Nuclear Science

Hot cell at ORNL’s Radiochemical Engineering Development Center
Nuclear Science Research at ORNL

In World War II’s Manhattan Project, ORNL helped usher in the nuclear age. Today, laboratory scientists are leaders in using nuclear technologies and systems to improve human health; explore safer, more environmentally friendly power; and better understand the structure of matter.

Thanks to its nuclear heritage, ORNL is a world leader in the production of isotopes for medical purposes and research. The lab’s High Flux Isotope Reactor (HFIR) and Radiochemical Engineering Development Center (REDC) together provide the western world’s sole supply of californium-252, an isotope instrumental in a wide variety of uses including cancer therapy, oil exploration, and explosives detection. In fact, isotopes produced at HFIR have contributed to the discovery of seven new elements in the periodic table. Another isotope that can only be produced at HFIR, Nickel-63, is used to detect explosives and drugs at airports and other sensitive locations around the world.

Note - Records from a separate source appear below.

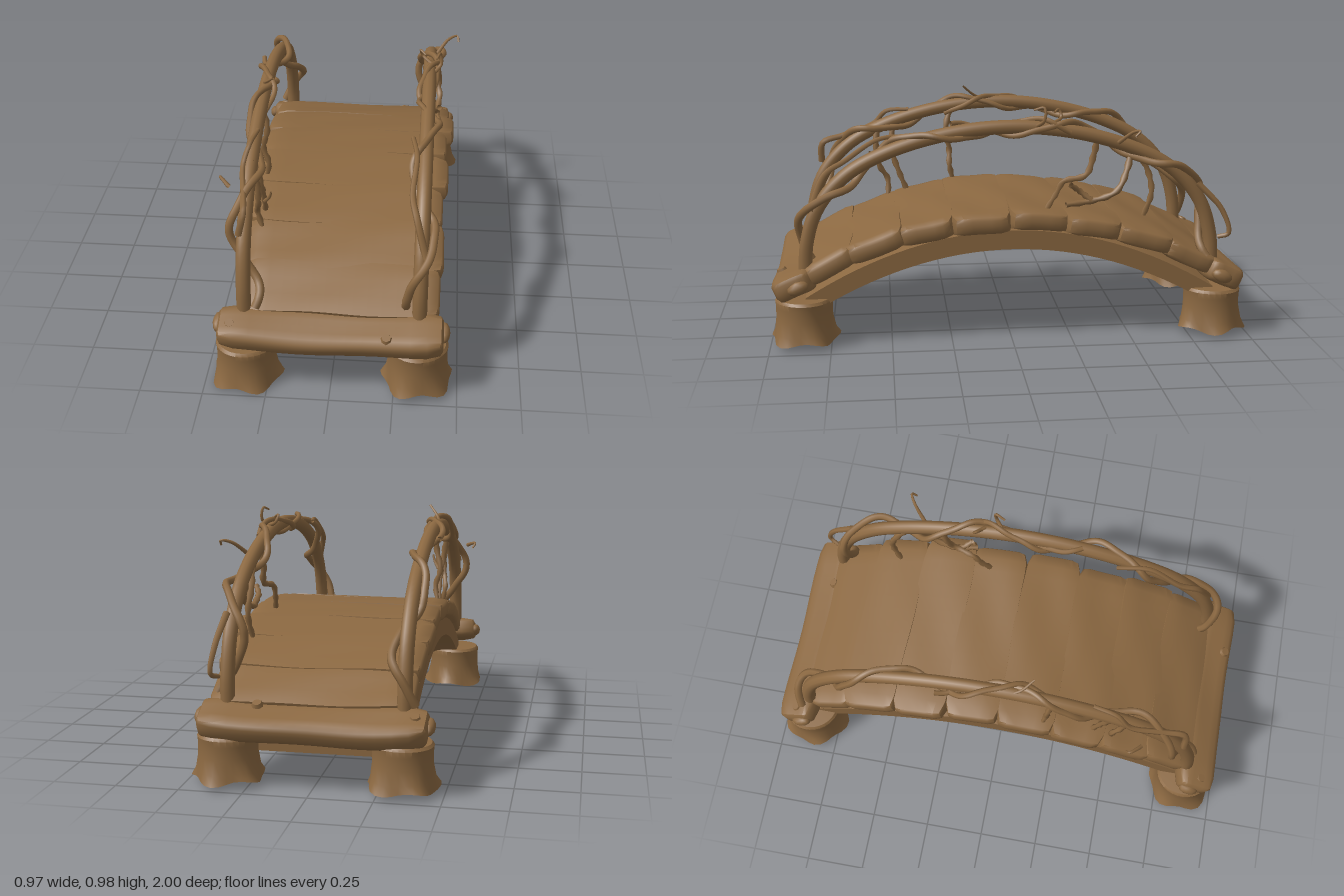
import * as THREE from 'three';
import { mergeVertices, toCreasedNormals } from 'three/addons/utils/BufferGeometryUtils.js';

const V = (x, y, z) => new THREE.Vector3(x, y, z);
const wood = new THREE.MeshStandardMaterial({ color: 0x8b6841, side: THREE.DoubleSide });
wood.name = 'bark brown';

function add(group, name, geometry) {
  const mesh = new THREE.Mesh(geometry, wood);
  mesh.name = name;
  group.add(mesh);
  return mesh;
}

// Round branch through points, narrowing to a fraction of its radius, with optional knuckles
function branch(points, radius, tip, sides, steps, knuckle = 0) {
  const curve = new THREE.CatmullRomCurve3(points);
  const geo = new THREE.TubeGeometry(curve, steps, radius, sides);
  const p = geo.attributes.position;
  for (let i = 0; i <= steps; i++) {
    const c = curve.getPointAt(i / steps);
    const s = (1 + (tip - 1) * i / steps) * (1 + knuckle * Math.sin(i * 1.5));
    for (let j = 0; j <= sides; j++) {
      const k = i * (sides + 1) + j;
      const v = V().fromBufferAttribute(p, k).sub(c).multiplyScalar(s).add(c);
      p.setXYZ(k, v.x, v.y, v.z);
    }
  }
  return geo;
}

// Worn plank: softened ends, tight long edges that wave, and a slight sag in the middle
function plankGeometry(w, h, d, seed, sag, soft) {
  let geo = new THREE.BoxGeometry(w, h, d, 14, 4, 6);
  const p = geo.attributes.position;
  for (let i = 0; i < p.count; i++) {
    const v = V().fromBufferAttribute(p, i);
    const u = v.x / w * 2;
    const r = h * (soft + (0.36 - soft) * u ** 8);
    const core = V(
      THREE.MathUtils.clamp(v.x, -w / 2 + r, w / 2 - r),
      THREE.MathUtils.clamp(v.y, -h / 2 + r, h / 2 - r),
      THREE.MathUtils.clamp(v.z, -d / 2 + r, d / 2 - r));
    const out = v.clone().sub(core);
    if (out.length() > r) v.copy(core).addScaledVector(out.normalize(), r);
    v.y += sag * (u * u - 0.5) * (v.y > 0 ? 1 : 0.3);
    v.z *= 1 + 0.03 * Math.sin(v.x * 13 + seed * 2.3) - 0.1 * u ** 8;
    v.y += 0.003 * Math.sin(v.x * 9 + v.z * 20 + seed);
    p.setXYZ(i, v.x, v.y, v.z);
  }
  geo.deleteAttribute('normal');
  geo.deleteAttribute('uv');
  geo = mergeVertices(geo, 1e-4);
  return toCreasedNormals(geo, 0.9);
}

// Hollow stump with roots flaring at a ragged foot
function stumpGeometry(seed) {
  const profile = [[0.138, 0.012], [0.126, 0.045], [0.117, 0.1], [0.116, 0.15], [0.119, 0.175], [0.11, 0.186], [0.001, 0.19]];
  const geo = new THREE.LatheGeometry(profile.map(q => new THREE.Vector2(...q)), 30);
  const p = geo.attributes.position;
  for (let i = 0; i < p.count; i++) {
    const x = p.getX(i), y = p.getY(i), z = p.getZ(i), a = Math.atan2(z, x);
    const foot = Math.max(0, 1 - y / 0.06);
    const s = 1 + 0.015 * Math.sin(3 * a + seed) + foot * 0.1 * Math.sin(5 * a + seed * 2);
    p.setXYZ(i, x * s, y + foot * 0.012 * Math.sin(4 * a + seed), z * s);
  }
  geo.computeVertexNormals();
  return toCreasedNormals(geo, 0.8);
}

function railCurve(x) {
  const side = [[0.85, 0.26], [0.84, 0.42], [0.79, 0.57], [0.67, 0.705], [0.5, 0.795], [0.25, 0.865]];
  const pts = side.map(([z, y]) => V(x, y, z));
  pts.push(V(x, 0.888, 0));
  [...side].reverse().forEach(([z, y]) => pts.push(V(x, y, -z)));
  return new THREE.CatmullRomCurve3(pts);
}

// Vine wound around a rail: loose near the posts, tight at the crown
function vinePoints(rail, from, to, turns, phase) {
  const pts = [];
  for (let i = 0; i <= 44; i++) {
    const t = from + (to - from) * i / 44;
    const a = phase + turns * Math.PI * 2 * i / 44;
    const r = 0.036 + 0.024 * Math.abs(2 * t - 1) + 0.008 * Math.sin(i * 0.9 + phase);
    const n = rail.getTangentAt(t).cross(V(1, 0, 0));
    pts.push(rail.getPointAt(t).add(V(r * Math.cos(a), 0, 0)).addScaledVector(n, 0.85 * r * Math.sin(a)));
  }
  return pts;
}

export function createModel() {
  const model = new THREE.Group();
  model.name = 'rusticFootbridge';

  // Arched slab beneath the deck
  const slab = new THREE.BoxGeometry(0.75, 0.08, 1.7, 1, 1, 32);
  const sp = slab.attributes.position;
  for (let i = 0; i < sp.count; i++) {
    const z = sp.getZ(i);
    sp.setXYZ(i, sp.getX(i) + 0.015, sp.getY(i) + 0.425 - 0.366 * z * z, z);
  }
  slab.computeVertexNormals();
  add(model, 'archSlab', slab);

  // Four stump feet
  let seed = 1;
  for (const z of [0.858, -0.858]) for (const x of [-0.34, 0.34]) {
    const stump = add(model, 'stump', stumpGeometry(seed++));
    stump.position.set(x, x < 0 && z > 0 ? -0.008 : 0.008, z);
  }

  // Closely laid deck planks: z, y, depth, tilt, left end, right end
  const deck = [
    [0.745, 0.332, 0.235, 0.46, -0.37, 0.42], [0.56, 0.407, 0.255, 0.34, -0.38, 0.43],
    [0.35, 0.465, 0.245, 0.21, -0.385, 0.42], [0.125, 0.498, 0.255, 0.08, -0.38, 0.44],
    [-0.11, 0.5, 0.25, -0.06, -0.375, 0.43], [-0.335, 0.472, 0.245, -0.18, -0.385, 0.46],
    [-0.555, 0.418, 0.255, -0.31, -0.38, 0.44], [-0.745, 0.335, 0.235, -0.47, -0.375, 0.42]];
  deck.forEach(([z, y, d, tilt, x0, x1], i) => {
    const plank = add(model, 'deckPlank', plankGeometry(x1 - x0, 0.085, d, i, 0.004, 0.12));
    plank.position.set((x0 + x1) / 2, y, z);
    plank.rotation.set(tilt, 0.012 * Math.sin(i * 2), 0.01 * Math.sin(i * 1.7));
  });

  // Thick threshold planks with knots and lumpy ends
  for (const s of [1, -1]) {
    const end = new THREE.Group();
    end.name = 'threshold';
    add(end, 'thresholdPlank', plankGeometry(0.88, 0.095, 0.175, 3 + s, 0.02, 0.3));
    for (const [x, z] of [[-0.39, 0.01], [0.22, 0.045]]) {
      const knot = add(end, 'knot', new THREE.CylinderGeometry(0.018, 0.026, 0.02, 7));
      knot.position.set(x, 0.045, z);
    }
    for (const x of [-0.44, 0.44]) {
      const lump = add(end, 'endKnot', new THREE.IcosahedronGeometry(0.035, 1));
      lump.position.set(x, 0, -0.02 * s);
      lump.scale.set(0.7, 0.8, 1.3);
    }
    end.position.set(0, 0.25, s * 0.895);
    end.rotation.x = s * 0.4;
    model.add(end);
  }

  // Bent-branch rails with vines wound around them
  for (const s of [-1, 1]) {
    const rail = railCurve(s * 0.343);
    add(model, 'rail', new THREE.TubeGeometry(rail, 80, 0.029, 10));
    const flip = s < 0 ? Math.PI : 0;
    add(model, 'vine', branch(vinePoints(rail, 0.03, 0.6, 2.6, flip + 2.6), 0.018, 0.6, 7, 130));
    add(model, 'vine', branch(vinePoints(rail, 0.97, 0.4, 2.6, flip + 0.6), 0.018, 0.6, 7, 130));
  }

  // Crooked twigs between rail and deck
  const twigs = [
    [V(-0.34, 0.86, 0.21), V(-0.32, 0.77, 0.23), V(-0.34, 0.67, 0.215), V(-0.32, 0.6, 0.215), V(-0.33, 0.53, 0.2)],
    [V(-0.34, 0.8, 0.54), V(-0.32, 0.7, 0.55), V(-0.32, 0.6, 0.535), V(-0.33, 0.54, 0.5), V(-0.31, 0.45, 0.5)],
    [V(-0.34, 0.8, 0.47), V(-0.32, 0.68, 0.48), V(-0.31, 0.58, 0.45), V(-0.31, 0.48, 0.41)],
    [V(0.34, 0.85, -0.36), V(0.33, 0.75, -0.34), V(0.34, 0.68, -0.31), V(0.32, 0.65, -0.22), V(0.32, 0.6, -0.19), V(0.33, 0.54, -0.15)],
    [V(0.33, 0.79, -0.5), V(0.36, 0.71, -0.48), V(0.39, 0.62, -0.43), V(0.38, 0.58, -0.33), V(0.4, 0.57, -0.22)],
    [V(0.38, 0.58, -0.33), V(0.37, 0.62, -0.28), V(0.39, 0.65, -0.24)],
    [V(0.33, 0.78, -0.52), V(0.32, 0.7, -0.57), V(0.33, 0.6, -0.59), V(0.32, 0.5, -0.56)]];
  twigs.forEach(pts => add(model, 'twig', branch(pts, 0.014, 0.8, 6, pts.length * 6, 0.18)));

  // Loose shoots and curling tendrils
  const tendrils = [
    [V(-0.36, 0.88, 0.02), V(-0.34, 0.92, 0.1), V(-0.3, 0.965, 0.15)],
    [V(-0.42, 0.725, 0.62), V(-0.44, 0.735, 0.6), V(-0.46, 0.74, 0.575), V(-0.45, 0.72, 0.56)],
    [V(-0.29, 0.62, 0.55), V(-0.27, 0.65, 0.57), V(-0.26, 0.68, 0.58)],
    [V(0.36, 0.89, -0.1), V(0.39, 0.92, -0.13), V(0.385, 0.97, -0.13), V(0.37, 0.96, -0.09)],
    [V(0.35, 0.9, -0.17), V(0.31, 0.92, -0.21), V(0.3, 0.95, -0.2), V(0.32, 0.94, -0.18)],
    [V(0.37, 0.82, -0.44), V(0.42, 0.87, -0.49), V(0.46, 0.88, -0.51), V(0.465, 0.86, -0.49)]];
  tendrils.forEach(pts => add(model, 'tendril', branch(pts, 0.009, 0.5, 6, 20)));

  // Stouter shoots running beside the rails
  const shoots = [
    [V(0.36, 0.64, -0.78), V(0.38, 0.53, -0.88), V(0.39, 0.43, -0.91), V(0.37, 0.41, -0.87)],
    [V(-0.36, 0.62, 0.8), V(-0.34, 0.71, 0.79), V(-0.35, 0.74, 0.7), V(-0.37, 0.79, 0.56), V(-0.35, 0.85, 0.5), V(-0.33, 0.86, 0.4)],
    [V(0.36, 0.56, 0.82), V(0.32, 0.7, 0.76), V(0.3, 0.75, 0.68), V(0.31, 0.84, 0.54), V(0.29, 0.85, 0.4)]];
  shoots.forEach(pts => add(model, 'shoot', branch(pts, 0.015, 0.6, 6, 30)));

  return model;
}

The laboratory also provides leadership in the full spectrum of the nuclear fuel cycle, from fuel development to storage of used fuel. With government, industrial, and academic partners, ORNL researchers are using simulations and modeling to determine safe, efficient ways to extend the lives of nuclear reactors. Much of this work is accomplished through the ORNL-hosted partnership of government, academia, and industry called CASL (the Consortium for Advanced Simulation of Light Water Reactors). CASL is using the lab’s supercomputers and advanced modeling and simulation techniques to learn how to safely extend the life of reactors and implement new technology that’s more efficient and safer to use. ORNL’s expertise also supports national security through nuclear forensics, nuclear material detection, and fuel-cycle signature analysis.

Fusion energy is another scientific focal point at ORNL, which manages the US contribution to ITER, the international effort to demonstrate fusion’s power-generating potential. When the ITER demonstration reactor comes online, the project will confirm the feasibility of fusion energy—a technology that emits no greenhouse gases, presents no risk of meltdown, produces no long-lived high-level radioactive waste, and offers no potential for nuclear proliferation. ORNL fusion R&D work in plasma physics, fusion reactor materials, plasma materials interactions, plasma heating, and fuel pellet injection technologies is paving the way beyond ITER toward a workable fusion power reactor that will serve future generations.

For scientists interested in advancing nuclear science and technology, Oak Ridge is a premier career option. We have an unmatched combination of computing, reactor, radiochemical and materials research facilities. We also have a vision for new reactor technologies and solving real world problems in the area of nuclear science and engineering. For researchers motivated to build new nuclear technologies, ORNL offers a rewarding and scientifically stimulating environment.